Thursday, September 18, 2008

The Golden Rule

We have been to two local network meetings this week - one for trainers and one for facilitators working in the Geneva area. We go to meet people, to contribute something and to learn about the particular topic they are discussing. Last night at the facilitators network meeting we created an interesting taxonomy of icebreakers and introduction exercises, organized by application (group size and level of formality needed). At the trainers meeting we had a demonstration of the power of people's energy fields- both the impact of your (positive/negative) thoughts on you and on others around you.

At these meetings, I also find myself learning something about these fields of practice more generally, through observing how the community members talk to each other, how they model their messages in demonstrating skills and knowledge to each other.

One thing beamed out at me this week. In these professions, there are some golden rules. One of the most important ones, one which sounds simple but is incredibly subtle, I believe, is: Be nice.
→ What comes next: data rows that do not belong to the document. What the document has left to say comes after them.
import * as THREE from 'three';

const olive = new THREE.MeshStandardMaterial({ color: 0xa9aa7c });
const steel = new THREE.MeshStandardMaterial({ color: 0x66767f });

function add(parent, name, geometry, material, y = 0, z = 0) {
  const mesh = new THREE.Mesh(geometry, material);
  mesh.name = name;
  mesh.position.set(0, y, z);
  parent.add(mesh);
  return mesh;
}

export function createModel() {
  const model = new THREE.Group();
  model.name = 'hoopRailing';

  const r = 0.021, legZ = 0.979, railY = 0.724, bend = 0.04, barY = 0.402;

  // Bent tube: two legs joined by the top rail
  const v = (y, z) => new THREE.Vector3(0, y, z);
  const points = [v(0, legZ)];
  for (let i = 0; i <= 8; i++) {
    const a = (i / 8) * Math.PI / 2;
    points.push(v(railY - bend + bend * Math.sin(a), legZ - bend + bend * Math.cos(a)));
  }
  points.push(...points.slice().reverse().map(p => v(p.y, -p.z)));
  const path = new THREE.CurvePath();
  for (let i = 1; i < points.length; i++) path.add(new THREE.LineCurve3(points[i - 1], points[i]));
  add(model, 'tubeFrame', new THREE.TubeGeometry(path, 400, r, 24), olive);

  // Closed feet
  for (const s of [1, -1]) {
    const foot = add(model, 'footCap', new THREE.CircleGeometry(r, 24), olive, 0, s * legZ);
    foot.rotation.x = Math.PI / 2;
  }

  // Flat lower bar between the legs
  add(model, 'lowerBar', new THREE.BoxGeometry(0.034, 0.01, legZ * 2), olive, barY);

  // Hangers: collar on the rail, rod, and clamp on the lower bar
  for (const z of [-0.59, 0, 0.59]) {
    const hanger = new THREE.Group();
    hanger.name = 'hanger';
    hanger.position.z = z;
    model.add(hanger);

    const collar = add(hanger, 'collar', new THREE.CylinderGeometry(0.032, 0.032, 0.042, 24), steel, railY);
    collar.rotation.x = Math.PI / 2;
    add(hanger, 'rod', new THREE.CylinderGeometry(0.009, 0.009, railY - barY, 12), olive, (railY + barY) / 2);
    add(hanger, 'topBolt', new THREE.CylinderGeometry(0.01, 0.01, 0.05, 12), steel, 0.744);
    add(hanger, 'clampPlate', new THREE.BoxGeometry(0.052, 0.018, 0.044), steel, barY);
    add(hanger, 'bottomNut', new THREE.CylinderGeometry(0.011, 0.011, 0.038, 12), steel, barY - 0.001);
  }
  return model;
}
Whether you are facilitating or training, when people come together for any purposeful reason, you can be sure that in addition to their pens and papers, they bring with them a range of powerful emotions. They could be curious, excited, exasperated, stressed, bored, or all of these things at once; and you, as their process leader, get to create an experience for these people as individuals and together that works with all those feelings.
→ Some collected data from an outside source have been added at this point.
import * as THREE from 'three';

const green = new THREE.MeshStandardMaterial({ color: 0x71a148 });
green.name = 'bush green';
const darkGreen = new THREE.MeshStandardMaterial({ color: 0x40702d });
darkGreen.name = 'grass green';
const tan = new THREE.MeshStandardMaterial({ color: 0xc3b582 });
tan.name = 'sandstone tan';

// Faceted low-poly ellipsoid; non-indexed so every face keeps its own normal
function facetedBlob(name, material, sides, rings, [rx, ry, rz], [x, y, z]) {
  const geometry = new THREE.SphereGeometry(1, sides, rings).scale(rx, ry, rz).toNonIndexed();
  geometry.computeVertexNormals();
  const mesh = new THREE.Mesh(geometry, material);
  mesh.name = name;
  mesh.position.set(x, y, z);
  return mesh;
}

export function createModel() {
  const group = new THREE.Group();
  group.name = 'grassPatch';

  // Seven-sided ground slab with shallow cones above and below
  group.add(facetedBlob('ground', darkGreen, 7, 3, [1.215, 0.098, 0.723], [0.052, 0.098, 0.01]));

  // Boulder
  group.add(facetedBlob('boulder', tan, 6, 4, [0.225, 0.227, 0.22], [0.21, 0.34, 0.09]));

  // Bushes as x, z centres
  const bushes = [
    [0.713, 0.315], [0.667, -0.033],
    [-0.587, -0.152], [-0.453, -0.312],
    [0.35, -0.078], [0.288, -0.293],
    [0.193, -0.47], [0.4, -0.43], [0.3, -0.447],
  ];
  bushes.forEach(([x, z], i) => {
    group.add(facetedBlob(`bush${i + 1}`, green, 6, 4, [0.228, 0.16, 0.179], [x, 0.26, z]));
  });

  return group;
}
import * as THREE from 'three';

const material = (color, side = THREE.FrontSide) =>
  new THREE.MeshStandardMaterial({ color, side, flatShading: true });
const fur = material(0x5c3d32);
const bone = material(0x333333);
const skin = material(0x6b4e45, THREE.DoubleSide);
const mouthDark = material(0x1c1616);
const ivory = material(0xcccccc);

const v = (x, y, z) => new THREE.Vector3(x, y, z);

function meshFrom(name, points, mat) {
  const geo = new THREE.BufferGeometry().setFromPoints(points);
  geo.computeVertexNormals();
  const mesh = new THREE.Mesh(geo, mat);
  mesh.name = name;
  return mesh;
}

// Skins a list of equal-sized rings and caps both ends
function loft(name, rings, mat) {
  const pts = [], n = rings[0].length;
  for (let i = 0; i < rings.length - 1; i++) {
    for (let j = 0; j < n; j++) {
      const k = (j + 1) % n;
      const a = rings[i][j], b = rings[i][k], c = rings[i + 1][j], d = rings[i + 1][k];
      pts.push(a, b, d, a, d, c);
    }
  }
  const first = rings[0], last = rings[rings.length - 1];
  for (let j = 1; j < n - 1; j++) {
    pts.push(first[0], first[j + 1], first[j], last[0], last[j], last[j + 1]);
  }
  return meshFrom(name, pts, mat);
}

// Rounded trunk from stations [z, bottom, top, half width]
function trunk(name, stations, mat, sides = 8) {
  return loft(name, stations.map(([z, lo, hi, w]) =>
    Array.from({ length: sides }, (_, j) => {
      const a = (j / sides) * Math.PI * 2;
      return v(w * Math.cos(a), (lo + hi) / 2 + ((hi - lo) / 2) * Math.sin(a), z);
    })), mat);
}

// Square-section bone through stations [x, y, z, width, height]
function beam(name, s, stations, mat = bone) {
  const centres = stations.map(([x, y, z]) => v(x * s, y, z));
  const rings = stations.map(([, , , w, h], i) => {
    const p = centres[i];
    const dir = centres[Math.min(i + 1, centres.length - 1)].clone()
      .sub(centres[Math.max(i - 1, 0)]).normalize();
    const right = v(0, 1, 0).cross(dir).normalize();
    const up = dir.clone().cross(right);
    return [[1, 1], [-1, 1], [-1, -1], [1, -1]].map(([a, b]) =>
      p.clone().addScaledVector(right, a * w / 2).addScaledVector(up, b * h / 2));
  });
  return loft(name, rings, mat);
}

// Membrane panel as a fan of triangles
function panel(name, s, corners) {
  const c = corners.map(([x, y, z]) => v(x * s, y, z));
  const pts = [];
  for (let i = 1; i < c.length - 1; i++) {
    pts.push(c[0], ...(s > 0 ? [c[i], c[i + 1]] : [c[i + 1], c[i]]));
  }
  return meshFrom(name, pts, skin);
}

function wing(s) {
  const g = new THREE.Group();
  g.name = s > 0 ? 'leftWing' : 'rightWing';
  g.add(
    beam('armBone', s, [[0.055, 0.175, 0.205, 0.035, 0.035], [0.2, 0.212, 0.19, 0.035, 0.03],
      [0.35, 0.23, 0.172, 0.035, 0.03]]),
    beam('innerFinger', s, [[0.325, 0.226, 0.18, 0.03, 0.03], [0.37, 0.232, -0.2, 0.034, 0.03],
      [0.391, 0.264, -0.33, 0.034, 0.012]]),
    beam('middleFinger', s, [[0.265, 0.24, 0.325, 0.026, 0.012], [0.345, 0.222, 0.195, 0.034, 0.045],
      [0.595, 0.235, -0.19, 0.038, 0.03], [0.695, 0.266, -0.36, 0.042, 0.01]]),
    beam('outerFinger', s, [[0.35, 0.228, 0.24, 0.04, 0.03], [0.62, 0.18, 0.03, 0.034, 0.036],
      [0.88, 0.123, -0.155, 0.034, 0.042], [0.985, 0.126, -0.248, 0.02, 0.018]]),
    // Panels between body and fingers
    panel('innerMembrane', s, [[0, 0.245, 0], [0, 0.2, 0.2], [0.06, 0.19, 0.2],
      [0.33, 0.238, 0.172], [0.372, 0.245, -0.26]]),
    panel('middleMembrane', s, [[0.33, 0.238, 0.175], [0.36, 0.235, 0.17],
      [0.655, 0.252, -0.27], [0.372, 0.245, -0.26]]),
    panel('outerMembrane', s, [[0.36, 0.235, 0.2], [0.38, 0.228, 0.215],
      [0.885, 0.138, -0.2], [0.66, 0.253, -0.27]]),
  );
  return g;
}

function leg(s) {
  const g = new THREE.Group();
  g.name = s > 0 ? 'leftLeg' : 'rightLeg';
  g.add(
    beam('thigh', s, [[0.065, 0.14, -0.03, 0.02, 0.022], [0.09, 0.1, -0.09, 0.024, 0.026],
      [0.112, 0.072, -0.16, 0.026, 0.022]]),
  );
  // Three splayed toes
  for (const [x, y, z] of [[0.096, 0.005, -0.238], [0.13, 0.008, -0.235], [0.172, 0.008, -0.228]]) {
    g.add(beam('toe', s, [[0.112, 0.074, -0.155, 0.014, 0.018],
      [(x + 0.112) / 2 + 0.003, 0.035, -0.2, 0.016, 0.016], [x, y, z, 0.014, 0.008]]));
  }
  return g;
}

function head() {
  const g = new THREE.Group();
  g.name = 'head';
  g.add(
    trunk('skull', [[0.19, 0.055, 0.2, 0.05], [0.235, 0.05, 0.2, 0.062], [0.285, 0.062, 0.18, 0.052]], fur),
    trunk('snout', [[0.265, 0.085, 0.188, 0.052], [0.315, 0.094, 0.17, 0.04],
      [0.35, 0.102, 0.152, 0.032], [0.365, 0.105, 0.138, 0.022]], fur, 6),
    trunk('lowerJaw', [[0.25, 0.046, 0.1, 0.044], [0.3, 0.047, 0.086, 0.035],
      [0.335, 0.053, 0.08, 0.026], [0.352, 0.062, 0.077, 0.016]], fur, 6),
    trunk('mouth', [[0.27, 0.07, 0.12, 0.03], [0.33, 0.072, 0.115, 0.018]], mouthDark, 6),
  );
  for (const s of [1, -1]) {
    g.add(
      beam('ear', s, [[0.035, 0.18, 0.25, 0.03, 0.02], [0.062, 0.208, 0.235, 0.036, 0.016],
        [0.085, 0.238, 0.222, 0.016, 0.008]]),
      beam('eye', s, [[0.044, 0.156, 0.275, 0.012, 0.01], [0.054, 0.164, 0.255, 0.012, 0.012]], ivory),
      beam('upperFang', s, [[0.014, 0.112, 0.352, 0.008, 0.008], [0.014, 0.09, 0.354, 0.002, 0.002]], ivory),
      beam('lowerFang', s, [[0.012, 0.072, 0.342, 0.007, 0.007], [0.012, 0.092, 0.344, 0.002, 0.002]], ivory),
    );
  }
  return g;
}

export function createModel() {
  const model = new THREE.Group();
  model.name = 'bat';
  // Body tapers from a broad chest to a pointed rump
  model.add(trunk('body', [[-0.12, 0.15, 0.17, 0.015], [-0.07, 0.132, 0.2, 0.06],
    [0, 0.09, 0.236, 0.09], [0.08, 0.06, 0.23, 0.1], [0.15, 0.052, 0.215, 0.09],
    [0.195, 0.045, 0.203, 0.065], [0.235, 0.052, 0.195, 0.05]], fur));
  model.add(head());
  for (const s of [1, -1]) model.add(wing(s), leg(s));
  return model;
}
Whether you use facilitation or training as a blunt instrument or a fine tool, everything going on in that room is precipitated or mediated by you. As you feed back and summarise, it is also filtered by you. As you guide and build the process, it is directed by you. How people feel at the beginning, middle and end, is somehow affected by you. Where are you? Standing at the front or side of the room, moving in and out of their line of sight? What are you doing while that person is speaking, are you grimacing, talking to someone else, asking hard questions, smiling, affirming, paying complete attention. Are you modelling the behaviour that you want others to have in your session?
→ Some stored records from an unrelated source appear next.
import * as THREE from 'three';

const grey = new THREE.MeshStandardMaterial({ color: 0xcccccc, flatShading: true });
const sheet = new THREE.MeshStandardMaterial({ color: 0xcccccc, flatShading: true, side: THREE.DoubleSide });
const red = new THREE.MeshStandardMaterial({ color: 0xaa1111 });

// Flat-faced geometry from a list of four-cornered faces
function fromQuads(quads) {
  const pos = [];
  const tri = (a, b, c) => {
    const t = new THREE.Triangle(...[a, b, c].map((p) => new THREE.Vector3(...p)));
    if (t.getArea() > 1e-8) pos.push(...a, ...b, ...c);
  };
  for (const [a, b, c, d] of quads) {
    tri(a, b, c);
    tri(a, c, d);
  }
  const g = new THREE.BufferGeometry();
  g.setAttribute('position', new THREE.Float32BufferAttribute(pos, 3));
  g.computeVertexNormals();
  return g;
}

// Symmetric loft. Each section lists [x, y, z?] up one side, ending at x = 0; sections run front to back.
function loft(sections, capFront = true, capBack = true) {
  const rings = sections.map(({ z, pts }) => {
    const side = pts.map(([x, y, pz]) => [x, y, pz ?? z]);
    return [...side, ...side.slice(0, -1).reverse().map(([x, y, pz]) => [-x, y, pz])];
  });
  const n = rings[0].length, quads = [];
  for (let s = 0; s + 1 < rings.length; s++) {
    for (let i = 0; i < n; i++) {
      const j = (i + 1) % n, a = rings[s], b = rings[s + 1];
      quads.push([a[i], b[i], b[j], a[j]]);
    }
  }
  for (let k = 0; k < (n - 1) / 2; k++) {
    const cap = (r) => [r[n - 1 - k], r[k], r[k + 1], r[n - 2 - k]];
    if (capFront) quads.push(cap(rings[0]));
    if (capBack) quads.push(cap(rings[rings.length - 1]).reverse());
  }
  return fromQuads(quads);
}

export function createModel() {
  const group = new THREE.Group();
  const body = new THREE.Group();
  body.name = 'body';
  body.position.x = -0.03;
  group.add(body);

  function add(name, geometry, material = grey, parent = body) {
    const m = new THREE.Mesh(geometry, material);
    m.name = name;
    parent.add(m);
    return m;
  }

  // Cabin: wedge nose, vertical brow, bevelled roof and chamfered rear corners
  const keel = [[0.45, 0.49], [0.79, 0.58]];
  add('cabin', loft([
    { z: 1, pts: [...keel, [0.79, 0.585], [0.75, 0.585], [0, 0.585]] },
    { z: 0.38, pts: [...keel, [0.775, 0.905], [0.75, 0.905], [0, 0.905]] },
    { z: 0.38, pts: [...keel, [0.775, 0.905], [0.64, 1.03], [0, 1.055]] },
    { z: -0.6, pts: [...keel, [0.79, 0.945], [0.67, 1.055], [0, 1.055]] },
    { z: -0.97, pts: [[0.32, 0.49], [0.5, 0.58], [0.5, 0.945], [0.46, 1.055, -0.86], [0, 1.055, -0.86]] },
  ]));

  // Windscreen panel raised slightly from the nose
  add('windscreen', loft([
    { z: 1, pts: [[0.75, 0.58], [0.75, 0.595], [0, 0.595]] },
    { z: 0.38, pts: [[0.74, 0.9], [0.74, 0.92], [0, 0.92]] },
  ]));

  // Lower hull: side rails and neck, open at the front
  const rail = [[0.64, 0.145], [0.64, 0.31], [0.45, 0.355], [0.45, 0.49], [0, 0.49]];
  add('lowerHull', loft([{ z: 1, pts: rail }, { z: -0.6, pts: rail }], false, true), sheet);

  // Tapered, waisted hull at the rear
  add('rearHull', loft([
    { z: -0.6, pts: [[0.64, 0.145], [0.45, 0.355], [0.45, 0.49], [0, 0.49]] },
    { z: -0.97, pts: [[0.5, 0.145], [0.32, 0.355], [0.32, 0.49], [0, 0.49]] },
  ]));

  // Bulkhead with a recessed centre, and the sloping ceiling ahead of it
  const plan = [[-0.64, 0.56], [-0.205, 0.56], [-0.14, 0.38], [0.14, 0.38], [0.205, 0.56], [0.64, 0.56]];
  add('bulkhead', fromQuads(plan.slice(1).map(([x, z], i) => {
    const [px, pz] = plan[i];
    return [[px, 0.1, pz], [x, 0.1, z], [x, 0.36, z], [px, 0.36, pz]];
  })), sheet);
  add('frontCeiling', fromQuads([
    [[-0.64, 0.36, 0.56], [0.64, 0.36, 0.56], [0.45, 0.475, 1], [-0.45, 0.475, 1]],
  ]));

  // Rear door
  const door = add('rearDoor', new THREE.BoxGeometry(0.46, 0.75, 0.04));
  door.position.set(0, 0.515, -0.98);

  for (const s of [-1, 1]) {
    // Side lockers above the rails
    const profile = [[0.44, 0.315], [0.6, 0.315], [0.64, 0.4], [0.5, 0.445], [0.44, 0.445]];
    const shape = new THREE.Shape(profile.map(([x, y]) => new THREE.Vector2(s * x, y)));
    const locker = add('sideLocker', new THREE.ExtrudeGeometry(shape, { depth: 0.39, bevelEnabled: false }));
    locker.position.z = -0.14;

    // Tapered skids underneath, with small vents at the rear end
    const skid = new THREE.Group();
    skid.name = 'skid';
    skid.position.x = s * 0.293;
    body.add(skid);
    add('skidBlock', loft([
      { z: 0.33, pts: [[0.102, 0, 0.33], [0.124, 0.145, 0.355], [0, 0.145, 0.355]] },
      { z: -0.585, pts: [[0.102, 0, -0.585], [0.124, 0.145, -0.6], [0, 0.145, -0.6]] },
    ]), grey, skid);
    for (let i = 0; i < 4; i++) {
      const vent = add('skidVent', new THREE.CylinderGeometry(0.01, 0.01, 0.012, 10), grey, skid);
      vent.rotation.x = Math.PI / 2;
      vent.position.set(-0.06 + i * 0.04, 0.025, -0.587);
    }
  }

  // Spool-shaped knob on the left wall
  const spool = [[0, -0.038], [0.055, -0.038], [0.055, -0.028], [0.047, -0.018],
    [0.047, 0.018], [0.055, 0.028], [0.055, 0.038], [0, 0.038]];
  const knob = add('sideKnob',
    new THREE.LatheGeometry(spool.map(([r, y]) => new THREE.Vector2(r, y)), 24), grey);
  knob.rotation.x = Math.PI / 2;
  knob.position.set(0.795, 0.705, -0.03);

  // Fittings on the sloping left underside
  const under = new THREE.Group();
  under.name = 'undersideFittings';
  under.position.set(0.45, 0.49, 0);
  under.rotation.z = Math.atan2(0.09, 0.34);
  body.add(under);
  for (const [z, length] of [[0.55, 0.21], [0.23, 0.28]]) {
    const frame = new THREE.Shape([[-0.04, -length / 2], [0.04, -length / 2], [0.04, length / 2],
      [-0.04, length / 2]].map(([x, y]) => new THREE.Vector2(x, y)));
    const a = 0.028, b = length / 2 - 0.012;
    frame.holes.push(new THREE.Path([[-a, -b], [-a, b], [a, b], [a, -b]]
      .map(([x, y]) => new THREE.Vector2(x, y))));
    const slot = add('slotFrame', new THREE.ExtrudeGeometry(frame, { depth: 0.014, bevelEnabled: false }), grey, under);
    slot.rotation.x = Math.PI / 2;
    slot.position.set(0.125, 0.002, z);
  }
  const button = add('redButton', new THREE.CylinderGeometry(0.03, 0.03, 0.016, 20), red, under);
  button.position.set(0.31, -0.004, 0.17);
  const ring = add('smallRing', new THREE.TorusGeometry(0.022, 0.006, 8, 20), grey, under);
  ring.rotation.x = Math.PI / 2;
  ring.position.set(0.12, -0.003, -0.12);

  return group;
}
We want to walk into a room of nice people. We ask people to open up and dig deeply inside themselves for ideas, answers and questions. We ask people to stretch, to nudge themselves out of their comfort zone to learn and experience behaviour change. One of our responsibilities surely in intervening in these processes is to bring our good will and good intent, and leave aside everything else, but our genuine desire to help others. I really think one of the golden rules for process leaders is: Be nice. Be deeply and genuinely nice. And I think everyone can feel it when its there. I am thinking about what that means for me - think about what that means for you.